Combining qualitative methodology and Critical Disability theory, this paper compares the municipality's actions before and after approval of the Accessibility Chapter. It examines how principles stemming from the social model of disability, formally integrated into the law itself, have been translated into municipal planning practices.
The findings show that the municipality has undergone significant processes of professionalization and institutionalization. This facilitated comprehensive implementation of the Accessibility Chapter and its underpinning principle of inclusion. But these processes have also led to a shift of authority, from welfare professionals to accessibility advisors and urban planners; this has prevented citizens with disabilities from participating in decision-making processes on policies that affect their lives in the city.
This paper presents a critical organizational analysis of the field of accessibility for people with disabilities in an urban context. I argue that the professionalization of the field of accessibility affects the participation of people with disabilities, due to the institutionalization of professional practices, and the inherently technical and operational nature of the urban planning professions. Disability Studies scholars have proposed strategies to ensure the participation of people with disabilities alongside the drive to professionalization, notably in the field of medicine. I suggest that these strategies should similarly be adopted in the field of urban planning.
Planning For Sustainable Cities By Crossing Boundaries – Exploring How Conflicts Of Interest Are Managed By Integrating Different Types Of Knowledge In Urban Planning.
University of Gothenburg, Sweden

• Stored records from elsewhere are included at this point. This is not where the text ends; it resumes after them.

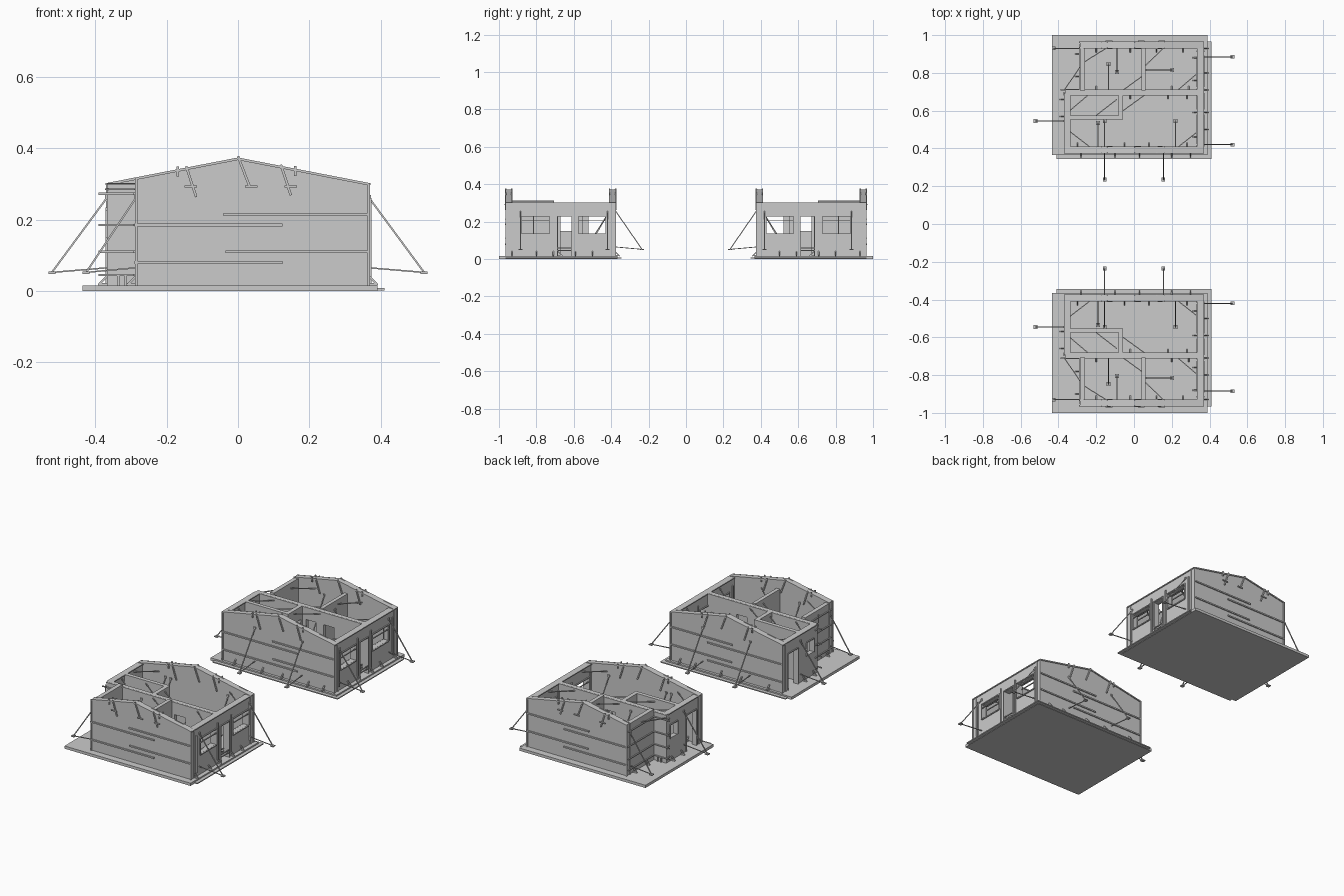
import bpy, bmesh
from mathutils import Vector, Matrix

if "Cube" in bpy.data.objects:
    bpy.data.objects.remove(bpy.data.objects["Cube"])

E, P, XW = 0.302, 0.373, 0.366          # eave height, ridge height, half width
SL = (P - E) / XW
B = 0.016                               # slab top


def roof(x):
    return P - SL * abs(x)


def box(bm, lo, hi):
    lo, hi = Vector(lo), Vector(hi)
    m = Matrix.Translation((lo + hi) / 2) @ Matrix.Diagonal((*(hi - lo), 1))
    bmesh.ops.create_cube(bm, size=1, matrix=m)


def bar(bm, p, q, w=0.006, h=None):
    p, q = Vector(p), Vector(q)
    d = q - p
    rot = d.to_track_quat('Z', 'Y').to_matrix().to_4x4()
    m = Matrix.Translation((p + q) / 2) @ rot @ Matrix.Diagonal((w, h or w, d.length, 1))
    bmesh.ops.create_cube(bm, size=1, matrix=m)


def wall(bm, axis, c0, c1, a, b, top=E, holes=()):
    """Straight wall with openings given as (start, end, bottom, top)."""
    def seg(s, e, z0, z1):
        if e - s < 1e-4 or z1 - z0 < 1e-4:
            return
        if axis == 'x':
            box(bm, (s, c0, z0), (e, c1, z1))
        else:
            box(bm, (c0, s, z0), (c1, e, z1))
    cur = a
    for s, e, z0, z1 in sorted(holes):
        seg(cur, s, B, top)
        seg(s, e, B, z0)
        seg(s, e, z1, top)
        cur = e
    seg(cur, b, B, top)


def gable(bm, x0, x1, y0, y1):
    pts = [(x0, B), (x1, B), (x1, roof(x1)), (0, P), (x0, roof(x0))]
    f = bm.faces.new([bm.verts.new((x, y0, z)) for x, z in pts])
    r = bmesh.ops.extrude_face_region(bm, geom=[f])
    bmesh.ops.translate(bm, vec=(0, y1 - y0, 0),
                        verts=[v for v in r['geom'] if isinstance(v, bmesh.types.BMVert)])


def finish(bm, name):
    """Make the part for the front house and its mirror for the back house."""
    bmesh.ops.recalc_face_normals(bm, faces=bm.faces)
    for side in ('front', 'back'):
        if side == 'back':
            bmesh.ops.scale(bm, vec=(1, -1, 1), verts=bm.verts)
            bmesh.ops.reverse_faces(bm, faces=bm.faces)
        me = bpy.data.meshes.new(name)
        bm.to_mesh(me)
        bpy.context.collection.objects.link(bpy.data.objects.new(f"{side}_{name}", me))
    bm.free()


# Ground slab and the thin layer beneath
bm = bmesh.new()
box(bm, (-0.435, -1.0, 0), (0.39, -0.365, B))
box(bm, (-0.41, -0.965, 0.002), (0.41, -0.345, 0.008))
finish(bm, "slab")

# Gable walls
bm = bmesh.new()
gable(bm, -0.285, XW, -0.96, -0.935)
gable(bm, -XW, XW, -0.405, -0.38)
finish(bm, "gable_walls")

# Right wall with two windows and a door, left walls around the porch
WZ = (0.136, 0.227)
DZ = (B, 0.227)
bm = bmesh.new()
right_holes = [(-0.88, -0.73, *WZ), (-0.687, -0.612, *DZ), (-0.575, -0.43, *WZ)]
wall(bm, 'y', 0.338, XW, -0.935, -0.405, E, right_holes)
left_holes = [(-0.67, -0.605, 0.15, 0.227), (-0.52, -0.43, *DZ)]
wall(bm, 'y', -XW, -0.34, -0.685, -0.405, E, left_holes)
wall(bm, 'y', -0.285, -0.26, -0.935, -0.707, 0.314)
finish(bm, "side_walls")

# Interior partitions
bm = bmesh.new()
wall(bm, 'x', -0.707, -0.685, -XW, 0.338, E, [(-0.035, 0.03, *DZ), (0.08, 0.15, *DZ)])
wall(bm, 'y', 0.04, 0.062, -0.935, -0.707, 0.31)
wall(bm, 'x', -0.575, -0.552, -0.34, -0.058)
wall(bm, 'y', -0.082, -0.058, -0.685, -0.575, E, [(-0.67, -0.6, *DZ)])
finish(bm, "partitions")

# Edge boards along gable slopes and wall tops
bm = bmesh.new()
for y, x0 in ((-0.962, -0.285), (-0.933, -0.285), (-0.407, -XW), (-0.378, -XW)):
    for x in (x0, XW):
        bar(bm, (x, y, roof(x) - 0.003), (0, y, P - 0.003), 0.007)
        bar(bm, (x, y, B), (x, y, roof(x)), 0.007)
for x in (0.336, 0.368):
    bar(bm, (x, -0.96, E - 0.003), (x, -0.38, E - 0.003), 0.006)
for x in (-0.368, -0.338):
    bar(bm, (x, -0.69, E - 0.003), (x, -0.38, E - 0.003), 0.006)
for y in (-0.709, -0.683):
    bar(bm, (-XW, y, E - 0.003), (XW, y, E - 0.003), 0.005)
finish(bm, "edge_boards")

# Horizontal boards on the gable walls, inside and outside
bm = bmesh.new()
for z, x0, x1 in ((0.214, -0.04, XW), (0.185, -0.29, 0.125), (0.11, -0.035, XW), (0.08, -0.29, 0.125)):
    for y in (-0.964, -0.376):
        xs = -XW if (y > -0.5 and x0 < -0.2) else x0
        bar(bm, (xs, y, z), (x1, y, z), 0.006, 0.008)
# short boards square to the roof slope
for y in (-0.964, -0.931, -0.409, -0.376):
    for x, dx in ((-0.145, 0.028), (0, 0.033), (0.12, 0.028)):
        bar(bm, (x, y, roof(x) + 0.004), (x + dx, y, roof(x) - 0.082), 0.007)
    for x in (-0.168, 0.16):
        bar(bm, (x, y, roof(x) - 0.02), (x, y, roof(x) + 0.008), 0.007)
finish(bm, "gable_boards")

# Boards on the side walls, around openings and at the porch
bm = bmesh.new()
for x in (0.334, 0.37):
    for y in (-0.915, -0.715, -0.592, -0.415):
        bar(bm, (x, y, 0.04), (x, y, 0.26), 0.007)
    for s, e, z0, z1 in right_holes:
        bar(bm, (x, s - 0.006, z1 + 0.003), (x, e + 0.006, z1 + 0.003), 0.006)
        for y in (s - 0.003, e + 0.003):
            bar(bm, (x, y, z0), (x, y, z1), 0.006)
        if z0 > B:
            bar(bm, (x, s, z0 - 0.003), (x, e, z0 - 0.003), 0.006)
            bar(bm, (x, s, 0.205), (x, e, 0.205), 0.005)
        else:
            for z in (0.045, 0.06):
                bar(bm, (x, s, z), (x, e, z), 0.005)
for z in (0.272, 0.185, 0.11, 0.045):
    bar(bm, (-0.39, -0.711, z), (-0.285, -0.711, z), 0.006)
    bar(bm, (-0.289, -0.95, z), (-0.289, -0.71, z), 0.006)
    bar(bm, (-0.37, -0.7, z), (-0.37, -0.68, z), 0.006)
for x in (-0.335, -0.315):
    bar(bm, (x, -0.712, B), (x, -0.712, 0.045), 0.006)
for s, e, z0, z1 in left_holes:
    bar(bm, (-0.368, s - 0.003, z0), (-0.368, s - 0.003, z1), 0.006)
    bar(bm, (-0.368, e + 0.003, z0), (-0.368, e + 0.003, z1), 0.006)
    bar(bm, (-0.368, s, z1 + 0.003), (-0.368, e, z1 + 0.003), 0.006)
finish(bm, "side_boards")

# Raking props outside and inside: base point on wall, outward direction, reach
bm = bmesh.new()
props = [(-XW, -0.545, -1, 0, 0.155), (-0.285, -0.93, -1, 0, 0.14),
         (XW, -0.42, 1, 0, 0.155), (XW, -0.885, 1, 0, 0.155),
         (-0.155, -0.38, 0, 1, 0.145), (0.155, -0.38, 0, 1, 0.145)]
inner = [(-0.155, -0.405, 0, -1, 0.14), (0.22, -0.405, 0, -1, 0.14), (-0.19, -0.405, 0, -1, 0.13),
         (-0.135, -0.707, 0, -1, 0.14), (-0.09, -0.935, 0, 1, 0.13), (0.062, -0.815, 1, 0, 0.14)]
for x, y, dx, dy, r in props + inner:
    foot = 0.052 if (x, y, dx, dy, r) in props else 0.04
    top, end = Vector((x, y, 0.262)), Vector((x + dx * r, y + dy * r, foot))
    bar(bm, top, end, 0.005)
    bar(bm, (x, y, foot + 0.013), end, 0.004)
    box(bm, end - Vector((0.01, 0.01, 0.004)), end + Vector((0.01, 0.01, 0.002)))
    box(bm, top - Vector((0.006, 0.006, 0.006)), top + Vector((0.006, 0.006, 0.006)))
finish(bm, "raking_props")

# Corner ties across the rooms near the wall tops
bm = bmesh.new()
ties = [(-0.26, -0.86, -0.14, -0.935), (-0.06, -0.707, 0.04, -0.78), (0.062, -0.84, 0.16, -0.935),
        (0.23, -0.707, 0.338, -0.8), (0.23, -0.405, 0.338, -0.49), (-0.058, -0.6, 0.06, -0.685),
        (-0.34, -0.49, -0.23, -0.405), (-0.37, -0.707, -0.287, -0.83), (-0.2, -0.575, -0.09, -0.66),
        (-0.34, -0.6, -0.24, -0.685)]
for a, b, c, d in ties:
    bar(bm, (a, b, 0.285), (c, d, 0.285), 0.005)
finish(bm, "corner_ties")

# Small kickers holding the wall feet to the slab
bm = bmesh.new()
kick = [(x, -0.38, 0, 1) for x in (-0.28, -0.1, 0.03, 0.2, 0.3)]
kick += [(x, -0.405, 0, -1) for x in (-0.3, -0.05, 0.08, 0.28)]
kick += [(x, -0.685, 0, 1) for x in (-0.02, 0.18, 0.28)]
kick += [(x, -0.707, 0, -1) for x in (-0.2, 0.2, 0.29)]
kick += [(x, -0.935, 0, 1) for x in (-0.2, -0.02, 0.12, 0.26)]
kick += [(XW, y, 1, 0) for y in (-0.93, -0.8, -0.71, -0.59, -0.5)]
kick += [(0.338, y, -1, 0) for y in (-0.88, -0.76, -0.59, -0.46)]
kick += [(-0.285, y, -1, 0) for y in (-0.9, -0.78)] + [(-XW, y, -1, 0) for y in (-0.66, -0.57)]
for x, y, dx, dy in kick:
    bar(bm, (x, y, 0.042), (x + dx * 0.025, y + dy * 0.025, B), 0.006)
    bar(bm, (x, y, B + 0.003), (x + dx * 0.025, y + dy * 0.025, B + 0.003), 0.006)
for x in (-0.15, 0.02, 0.13):
    bar(bm, (x, -0.968, E - 0.01), (x + 0.035, -0.968, E - 0.01), 0.006)
finish(bm, "foot_kickers")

Implementing Sustainable Development Goals in urban planning has been suggested as a key strategy to transform society to become more sustainable. When implementing the SDGs, one of the main challenges and possibilities for urban governance is the ability to manage conflicting interests. Conflict management is therefore decisive for sustainable urban development. Knowledge integration has been identified as a key element to support conflict resolution. However, the processes of knowledge integration have so far received limited attention. This paper aims to deepen understanding of what happens when different actors are involved in the knowledge production for planning future sustainable urban districts. The paper seeks to answer the following research question: What does different actors’ perspectives on knowledge and knowledge use mean for conflict resolution practices in urban planning?
The research is conducted through a case study of how conflicts of interests are managed when planning for sustainable districts in the urban development project RiverCity Gothenburg, Sweden. Within this project, I follow an informal collaborative knowledge production process. Informed by theory on co-production of knowledge and boundary work, I apply an interdisciplinary knowledge typology to map out different types of knowledge used to reach agreement within the project, and their relations to different actors. This paper contributes to a more systematic and in-depth understanding of the role of knowledge use in conflict resolution practices and processes within urban governing.